**Task description**
Below are lines of data; restate word for word those running from the line containing "mat.diffuse_color = (0.6, 0.6, 0.6, 1)" to the line containing "r = bmesh.ops.extrude_face_region(bm, geom=[f])", inclusive, and no others.

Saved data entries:
____________________
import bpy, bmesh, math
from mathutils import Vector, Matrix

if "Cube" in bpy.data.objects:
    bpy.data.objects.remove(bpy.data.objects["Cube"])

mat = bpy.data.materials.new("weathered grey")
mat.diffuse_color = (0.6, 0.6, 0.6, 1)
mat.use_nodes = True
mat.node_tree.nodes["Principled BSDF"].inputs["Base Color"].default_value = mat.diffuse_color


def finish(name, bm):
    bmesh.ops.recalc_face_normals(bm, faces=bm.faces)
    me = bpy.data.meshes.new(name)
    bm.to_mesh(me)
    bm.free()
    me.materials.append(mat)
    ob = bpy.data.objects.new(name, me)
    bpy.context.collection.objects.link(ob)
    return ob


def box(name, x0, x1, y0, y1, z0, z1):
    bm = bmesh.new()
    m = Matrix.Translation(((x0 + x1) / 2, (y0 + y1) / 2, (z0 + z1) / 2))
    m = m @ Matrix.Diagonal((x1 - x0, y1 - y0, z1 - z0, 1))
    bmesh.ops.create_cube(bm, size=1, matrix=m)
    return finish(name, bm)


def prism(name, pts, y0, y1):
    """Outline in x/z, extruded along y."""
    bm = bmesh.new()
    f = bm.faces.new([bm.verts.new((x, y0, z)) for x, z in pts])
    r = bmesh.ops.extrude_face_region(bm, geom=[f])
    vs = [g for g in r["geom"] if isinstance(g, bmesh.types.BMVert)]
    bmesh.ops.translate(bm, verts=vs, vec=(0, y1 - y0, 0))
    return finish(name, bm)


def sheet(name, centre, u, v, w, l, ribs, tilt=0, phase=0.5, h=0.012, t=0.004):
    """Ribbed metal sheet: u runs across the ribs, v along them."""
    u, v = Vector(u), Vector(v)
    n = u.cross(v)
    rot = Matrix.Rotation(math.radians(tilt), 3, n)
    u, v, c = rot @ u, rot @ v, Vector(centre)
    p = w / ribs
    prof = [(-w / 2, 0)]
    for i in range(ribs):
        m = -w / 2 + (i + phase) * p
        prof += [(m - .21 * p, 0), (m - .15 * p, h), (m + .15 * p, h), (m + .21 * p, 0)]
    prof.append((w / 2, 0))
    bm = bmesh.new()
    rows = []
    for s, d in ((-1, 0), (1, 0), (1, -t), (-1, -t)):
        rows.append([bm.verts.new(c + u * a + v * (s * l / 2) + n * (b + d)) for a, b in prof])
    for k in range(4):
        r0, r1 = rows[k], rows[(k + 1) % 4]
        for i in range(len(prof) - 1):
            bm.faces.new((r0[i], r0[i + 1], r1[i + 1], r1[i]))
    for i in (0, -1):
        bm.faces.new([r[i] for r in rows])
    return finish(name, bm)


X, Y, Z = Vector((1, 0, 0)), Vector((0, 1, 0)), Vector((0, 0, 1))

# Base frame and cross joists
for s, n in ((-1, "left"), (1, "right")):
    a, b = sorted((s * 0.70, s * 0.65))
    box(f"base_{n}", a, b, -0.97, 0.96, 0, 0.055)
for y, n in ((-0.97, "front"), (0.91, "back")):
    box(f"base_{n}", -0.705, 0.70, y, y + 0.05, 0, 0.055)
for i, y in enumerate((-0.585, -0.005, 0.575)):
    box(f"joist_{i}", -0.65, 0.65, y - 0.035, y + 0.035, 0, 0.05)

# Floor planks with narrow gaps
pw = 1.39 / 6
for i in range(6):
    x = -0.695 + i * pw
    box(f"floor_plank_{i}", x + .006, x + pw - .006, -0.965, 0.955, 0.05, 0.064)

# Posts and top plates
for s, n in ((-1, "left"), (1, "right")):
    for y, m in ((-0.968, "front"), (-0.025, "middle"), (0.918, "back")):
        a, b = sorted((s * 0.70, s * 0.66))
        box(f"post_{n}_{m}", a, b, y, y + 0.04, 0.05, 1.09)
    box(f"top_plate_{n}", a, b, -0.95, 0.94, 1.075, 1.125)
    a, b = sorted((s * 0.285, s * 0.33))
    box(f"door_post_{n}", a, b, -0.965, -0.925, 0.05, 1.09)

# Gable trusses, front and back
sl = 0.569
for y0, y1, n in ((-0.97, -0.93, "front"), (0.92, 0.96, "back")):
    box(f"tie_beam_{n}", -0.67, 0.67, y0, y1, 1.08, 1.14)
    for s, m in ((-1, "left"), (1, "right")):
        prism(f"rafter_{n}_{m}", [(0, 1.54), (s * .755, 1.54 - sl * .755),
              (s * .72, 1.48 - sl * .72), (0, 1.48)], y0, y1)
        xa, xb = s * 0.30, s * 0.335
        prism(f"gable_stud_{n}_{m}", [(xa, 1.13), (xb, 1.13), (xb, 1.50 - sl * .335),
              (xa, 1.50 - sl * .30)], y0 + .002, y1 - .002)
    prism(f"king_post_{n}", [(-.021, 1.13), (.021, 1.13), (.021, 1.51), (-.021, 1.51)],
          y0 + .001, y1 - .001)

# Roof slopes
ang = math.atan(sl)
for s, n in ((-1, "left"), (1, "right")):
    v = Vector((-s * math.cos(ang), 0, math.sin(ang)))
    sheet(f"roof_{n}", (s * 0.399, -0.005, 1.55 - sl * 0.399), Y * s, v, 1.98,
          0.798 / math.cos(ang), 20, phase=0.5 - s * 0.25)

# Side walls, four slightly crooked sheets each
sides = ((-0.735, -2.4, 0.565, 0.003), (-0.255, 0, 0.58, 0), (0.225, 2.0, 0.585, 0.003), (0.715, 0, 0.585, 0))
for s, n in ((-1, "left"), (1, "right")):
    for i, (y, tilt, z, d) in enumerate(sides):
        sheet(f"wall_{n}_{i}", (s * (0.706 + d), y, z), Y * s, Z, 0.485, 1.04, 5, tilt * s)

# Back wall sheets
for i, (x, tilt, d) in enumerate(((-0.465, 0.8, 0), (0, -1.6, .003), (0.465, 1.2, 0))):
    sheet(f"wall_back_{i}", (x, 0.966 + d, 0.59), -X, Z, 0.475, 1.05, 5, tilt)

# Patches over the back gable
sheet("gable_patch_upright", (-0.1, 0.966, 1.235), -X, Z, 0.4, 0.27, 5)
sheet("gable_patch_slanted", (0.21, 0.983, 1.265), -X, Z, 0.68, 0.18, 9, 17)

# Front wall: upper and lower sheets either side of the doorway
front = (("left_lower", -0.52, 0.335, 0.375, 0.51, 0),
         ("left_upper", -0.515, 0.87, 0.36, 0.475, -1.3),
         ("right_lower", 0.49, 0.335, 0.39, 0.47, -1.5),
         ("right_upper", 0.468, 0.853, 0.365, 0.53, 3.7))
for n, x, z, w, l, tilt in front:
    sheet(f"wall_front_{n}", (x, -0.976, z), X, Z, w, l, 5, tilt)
____________________
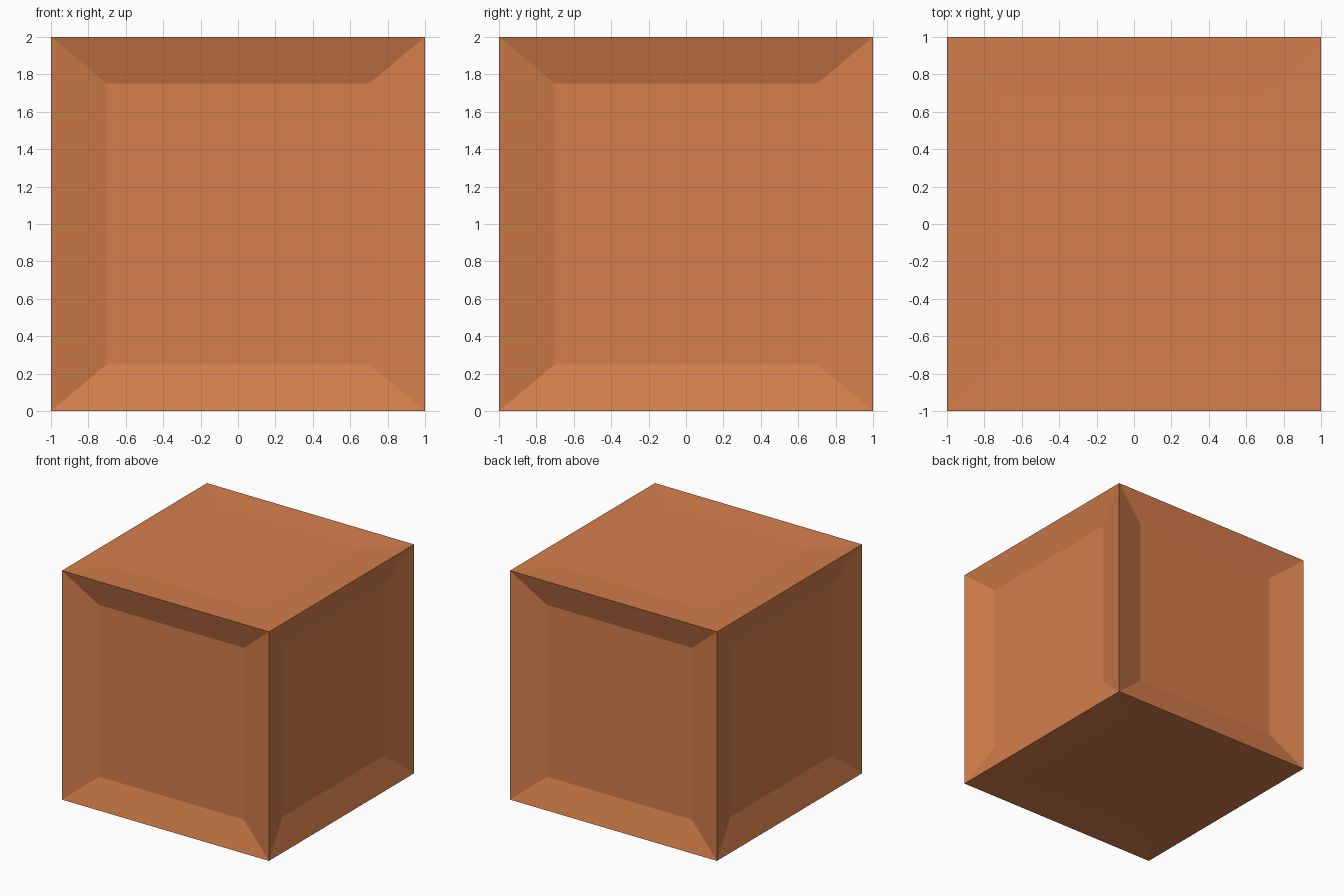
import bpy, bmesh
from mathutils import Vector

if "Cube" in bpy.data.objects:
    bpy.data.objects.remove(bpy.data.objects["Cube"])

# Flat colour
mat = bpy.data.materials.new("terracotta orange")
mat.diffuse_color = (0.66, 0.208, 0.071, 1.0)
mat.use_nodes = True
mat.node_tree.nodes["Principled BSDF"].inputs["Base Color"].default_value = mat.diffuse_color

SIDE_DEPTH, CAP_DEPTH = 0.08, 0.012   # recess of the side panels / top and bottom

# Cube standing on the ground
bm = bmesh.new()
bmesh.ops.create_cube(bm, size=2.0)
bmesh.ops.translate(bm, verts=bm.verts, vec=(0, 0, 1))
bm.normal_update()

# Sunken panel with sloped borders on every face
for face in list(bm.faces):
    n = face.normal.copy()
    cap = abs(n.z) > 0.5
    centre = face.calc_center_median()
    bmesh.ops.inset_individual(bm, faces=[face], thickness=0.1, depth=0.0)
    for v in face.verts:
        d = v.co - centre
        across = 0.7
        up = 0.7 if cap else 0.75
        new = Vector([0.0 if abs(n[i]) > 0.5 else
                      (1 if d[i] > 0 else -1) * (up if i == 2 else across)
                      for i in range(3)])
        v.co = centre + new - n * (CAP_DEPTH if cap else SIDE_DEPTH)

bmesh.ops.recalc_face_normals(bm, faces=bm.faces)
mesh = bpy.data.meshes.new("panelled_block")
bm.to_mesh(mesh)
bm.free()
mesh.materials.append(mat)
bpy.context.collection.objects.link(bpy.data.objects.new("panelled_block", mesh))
____________________
**Solved exercise**
mat.diffuse_color = (0.6, 0.6, 0.6, 1)
mat.use_nodes = True
mat.node_tree.nodes["Principled BSDF"].inputs["Base Color"].default_value = mat.diffuse_color


def finish(name, bm):
    bmesh.ops.recalc_face_normals(bm, faces=bm.faces)
    me = bpy.data.meshes.new(name)
    bm.to_mesh(me)
    bm.free()
    me.materials.append(mat)
    ob = bpy.data.objects.new(name, me)
    bpy.context.collection.objects.link(ob)
    return ob


def box(name, x0, x1, y0, y1, z0, z1):
    bm = bmesh.new()
    m = Matrix.Translation(((x0 + x1) / 2, (y0 + y1) / 2, (z0 + z1) / 2))
    m = m @ Matrix.Diagonal((x1 - x0, y1 - y0, z1 - z0, 1))
    bmesh.ops.create_cube(bm, size=1, matrix=m)
    return finish(name, bm)


def prism(name, pts, y0, y1):
    """Outline in x/z, extruded along y."""
    bm = bmesh.new()
    f = bm.faces.new([bm.verts.new((x, y0, z)) for x, z in pts])
    r = bmesh.ops.extrude_face_region(bm, geom=[f])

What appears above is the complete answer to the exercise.